Task objective: Output the data below exactly, images excluded.

Dataset entries

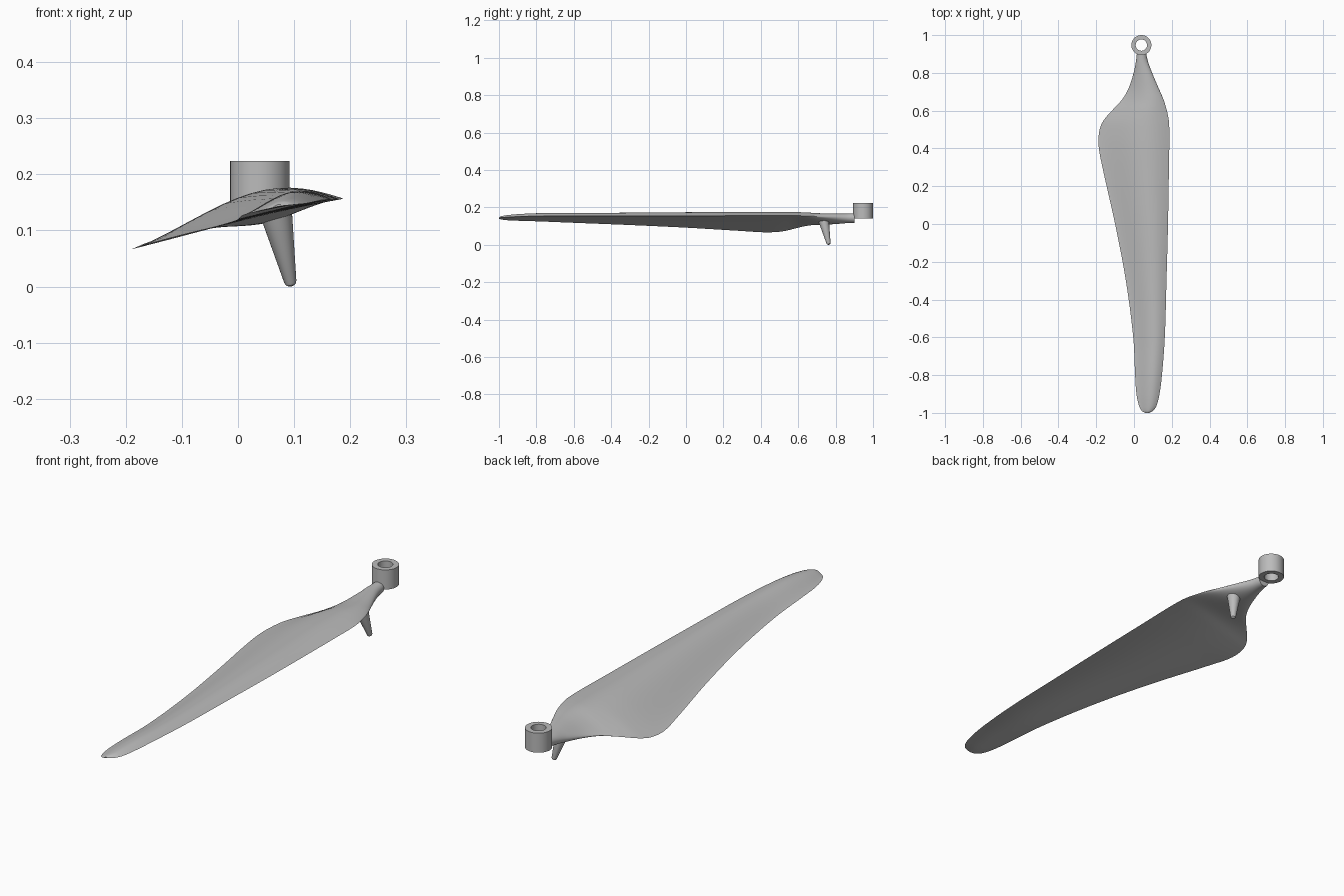
import bpy, bmesh
from math import sin, cos, pi
from mathutils import Vector

cube = bpy.data.objects.get("Cube")
if cube:
    bpy.data.objects.remove(cube, do_unlink=True)

grey = bpy.data.materials.new("light_grey")
grey.use_nodes = True
colour = (0.5, 0.5, 0.5, 1)
grey.diffuse_color = colour
grey.node_tree.nodes["Principled BSDF"].inputs["Base Color"].default_value = colour


def finish(name, bm, angle):
    """Turn a bmesh into a smooth shaded object."""
    bmesh.ops.recalc_face_normals(bm, faces=bm.faces)
    mesh = bpy.data.meshes.new(name)
    bm.to_mesh(mesh)
    bm.free()
    mesh.materials.append(grey)
    part = bpy.data.objects.new(name, mesh)
    bpy.context.collection.objects.link(part)
    bpy.ops.object.select_all(action="DESELECT")
    part.select_set(True)
    bpy.context.view_layer.objects.active = part
    bpy.ops.object.shade_smooth_by_angle(angle=angle)
    return part


def bridge(bm, rings, closed=False):
    """Skin a list of equal vertex rings with quads."""
    pairs = list(zip(rings, rings[1:]))
    if closed:
        pairs.append((rings[-1], rings[0]))
    for a, b in pairs:
        n = len(a)
        for i in range(n):
            j = (i + 1) % n
            bm.faces.new((a[i], a[j], b[j], b[i]))


def turned(name, profile, base, tip, closed, sides=48):
    """Lathe (radius, distance) points around the axis from base towards tip."""
    base = Vector(base)
    axis = (Vector(tip) - base).normalized()
    turn = Vector((0, 0, 1)).rotation_difference(axis)
    bm = bmesh.new()
    rings = []
    for r, d in profile:
        ring = []
        for i in range(sides):
            a = 2 * pi * i / sides
            ring.append(bm.verts.new(base + turn @ Vector((r * cos(a), r * sin(a), d))))
        rings.append(ring)
    bridge(bm, rings, closed)
    if not closed:
        bm.faces.new(rings[0])
        bm.faces.new(rings[-1])
    return finish(name, bm, pi / 5)


def catmull(p0, p1, p2, p3, t):
    """Smooth curve through p1 and p2, for uneven spacing of the first value."""
    span = p2[0] - p1[0]
    out = [p1[0] + span * t]
    for k in range(1, len(p1)):
        m1 = (p2[k] - p0[k]) / (p2[0] - p0[0]) * span
        m2 = (p3[k] - p1[k]) / (p3[0] - p1[0]) * span
        out.append((2 * t**3 - 3 * t**2 + 1) * p1[k] + (t**3 - 2 * t**2 + t) * m1
                   + (3 * t**2 - 2 * t**3) * p2[k] + (t**3 - t**2) * m2)
    return out


# Blade stations: y, left x, right x, left z, right z, camber height
stations = [
    (-1, .06, .08, .14, .144, .004),
    (-.99, .042, .1, .136, .146, .01),
    (-.96, .026, .12, .132, .148, .016),
    (-.9, .013, .135, .129, .151, .021),
    (-.8, .006, .148, .126, .154, .025),
    (-.6, -.004, .163, .118, .155, .028),
    (-.3, -.043, .172, .106, .155, .034),
    (0, -.1, .18, .092, .155, .041),
    (.3, -.167, .185, .074, .156, .047),
    (.42, -.188, .187, .067, .157, .049),
    (.5, -.182, .187, .07, .157, .048),
    (.55, -.16, .184, .079, .157, .045),
    (.6, -.117, .174, .092, .156, .041),
    (.66, -.062, .156, .106, .154, .035),
    (.72, -.028, .13, .115, .151, .031),
    (.8, -.002, .096, .128, .148, .027),
    (.86, .01, .074, .139, .144, .025),
    (.9, .015, .065, .143, .143, .025),
]


def section(bm, station, half=24):
    """Cambered blade section that turns into an oval near the root."""
    y, x0, x1, z0, z1, rise = station
    w = min(max((y - .55) / .3, 0), 1)
    w = w * w * (3 - 2 * w)
    ring = []
    for i in range(2 * half):
        t = pi * i / half
        s = (1 - cos(t)) / 2
        foil = sin(pi * s**1.36)
        oval = abs(sin(t))
        if i <= half:
            h = rise * (foil * (1 - w) + oval * w)
        else:
            h = rise * (.08 * foil * (1 - w) - oval * w)
        ring.append(bm.verts.new((x0 + (x1 - x0) * s, y, z0 + (z1 - z0) * s + h)))
    return ring


# Blade with a rounded tip and a blunt root
bm = bmesh.new()
steps = 5
rings = []
for i in range(len(stations) - 1):
    p0 = stations[max(i - 1, 0)]
    p3 = stations[min(i + 2, len(stations) - 1)]
    for k in range(steps):
        rings.append(section(bm, catmull(p0, stations[i], stations[i + 1], p3, k / steps)))
rings.append(section(bm, stations[-1]))
bridge(bm, rings)
bm.faces.new(rings[0])
bm.faces.new(rings[-1])
finish("blade", bm, pi / 4)

# Mounting ring at the root
outer, inner, height = .053, .03, .084
turned("mounting_ring",
       [(outer, 0), (outer, height), (inner, height), (inner, 0)],
       (.039, .947, .14), (.039, .947, 1), True)

# Tapered stop peg under the root, with a rounded end
turned("stop_peg",
       [(.03, 0), (.011, .137), (.009, .142), (.004, .145)],
       (.066, .734, .14), (.095, .764, 0), False)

Result of the exercise:
import bpy, bmesh
from math import sin, cos, pi
from mathutils import Vector

cube = bpy.data.objects.get("Cube")
if cube:
    bpy.data.objects.remove(cube, do_unlink=True)

grey = bpy.data.materials.new("light_grey")
grey.use_nodes = True
colour = (0.5, 0.5, 0.5, 1)
grey.diffuse_color = colour
grey.node_tree.nodes["Principled BSDF"].inputs["Base Color"].default_value = colour


def finish(name, bm, angle):
    """Turn a bmesh into a smooth shaded object."""
    bmesh.ops.recalc_face_normals(bm, faces=bm.faces)
    mesh = bpy.data.meshes.new(name)
    bm.to_mesh(mesh)
    bm.free()
    mesh.materials.append(grey)
    part = bpy.data.objects.new(name, mesh)
    bpy.context.collection.objects.link(part)
    bpy.ops.object.select_all(action="DESELECT")
    part.select_set(True)
    bpy.context.view_layer.objects.active = part
    bpy.ops.object.shade_smooth_by_angle(angle=angle)
    return part


def bridge(bm, rings, closed=False):
    """Skin a list of equal vertex rings with quads."""
    pairs = list(zip(rings, rings[1:]))
    if closed:
        pairs.append((rings[-1], rings[0]))
    for a, b in pairs:
        n = len(a)
        for i in range(n):
            j = (i + 1) % n
            bm.faces.new((a[i], a[j], b[j], b[i]))


def turned(name, profile, base, tip, closed, sides=48):
    """Lathe (radius, distance) points around the axis from base towards tip."""
    base = Vector(base)
    axis = (Vector(tip) - base).normalized()
    turn = Vector((0, 0, 1)).rotation_difference(axis)
    bm = bmesh.new()
    rings = []
    for r, d in profile:
        ring = []
        for i in range(sides):
            a = 2 * pi * i / sides
            ring.append(bm.verts.new(base + turn @ Vector((r * cos(a), r * sin(a), d))))
        rings.append(ring)
    bridge(bm, rings, closed)
    if not closed:
        bm.faces.new(rings[0])
        bm.faces.new(rings[-1])
    return finish(name, bm, pi / 5)


def catmull(p0, p1, p2, p3, t):
    """Smooth curve through p1 and p2, for uneven spacing of the first value."""
    span = p2[0] - p1[0]
    out = [p1[0] + span * t]
    for k in range(1, len(p1)):
        m1 = (p2[k] - p0[k]) / (p2[0] - p0[0]) * span
        m2 = (p3[k] - p1[k]) / (p3[0] - p1[0]) * span
        out.append((2 * t**3 - 3 * t**2 + 1) * p1[k] + (t**3 - 2 * t**2 + t) * m1
                   + (3 * t**2 - 2 * t**3) * p2[k] + (t**3 - t**2) * m2)
    return out


# Blade stations: y, left x, right x, left z, right z, camber height
stations = [
    (-1, .06, .08, .14, .144, .004),
    (-.99, .042, .1, .136, .146, .01),
    (-.96, .026, .12, .132, .148, .016),
    (-.9, .013, .135, .129, .151, .021),
    (-.8, .006, .148, .126, .154, .025),
    (-.6, -.004, .163, .118, .155, .028),
    (-.3, -.043, .172, .106, .155, .034),
    (0, -.1, .18, .092, .155, .041),
    (.3, -.167, .185, .074, .156, .047),
    (.42, -.188, .187, .067, .157, .049),
    (.5, -.182, .187, .07, .157, .048),
    (.55, -.16, .184, .079, .157, .045),
    (.6, -.117, .174, .092, .156, .041),
    (.66, -.062, .156, .106, .154, .035),
    (.72, -.028, .13, .115, .151, .031),
    (.8, -.002, .096, .128, .148, .027),
    (.86, .01, .074, .139, .144, .025),
    (.9, .015, .065, .143, .143, .025),
]


def section(bm, station, half=24):
    """Cambered blade section that turns into an oval near the root."""
    y, x0, x1, z0, z1, rise = station
    w = min(max((y - .55) / .3, 0), 1)
    w = w * w * (3 - 2 * w)
    ring = []
    for i in range(2 * half):
        t = pi * i / half
        s = (1 - cos(t)) / 2
        foil = sin(pi * s**1.36)
        oval = abs(sin(t))
        if i <= half:
            h = rise * (foil * (1 - w) + oval * w)
        else:
            h = rise * (.08 * foil * (1 - w) - oval * w)
        ring.append(bm.verts.new((x0 + (x1 - x0) * s, y, z0 + (z1 - z0) * s + h)))
    return ring


# Blade with a rounded tip and a blunt root
bm = bmesh.new()
steps = 5
rings = []
for i in range(len(stations) - 1):
    p0 = stations[max(i - 1, 0)]
    p3 = stations[min(i + 2, len(stations) - 1)]
    for k in range(steps):
        rings.append(section(bm, catmull(p0, stations[i], stations[i + 1], p3, k / steps)))
rings.append(section(bm, stations[-1]))
bridge(bm, rings)
bm.faces.new(rings[0])
bm.faces.new(rings[-1])
finish("blade", bm, pi / 4)

# Mounting ring at the root
outer, inner, height = .053, .03, .084
turned("mounting_ring",
       [(outer, 0), (outer, height), (inner, height), (inner, 0)],
       (.039, .947, .14), (.039, .947, 1), True)

# Tapered stop peg under the root, with a rounded end
turned("stop_peg",
       [(.03, 0), (.011, .137), (.009, .142), (.004, .145)],
       (.066, .734, .14), (.095, .764, 0), False)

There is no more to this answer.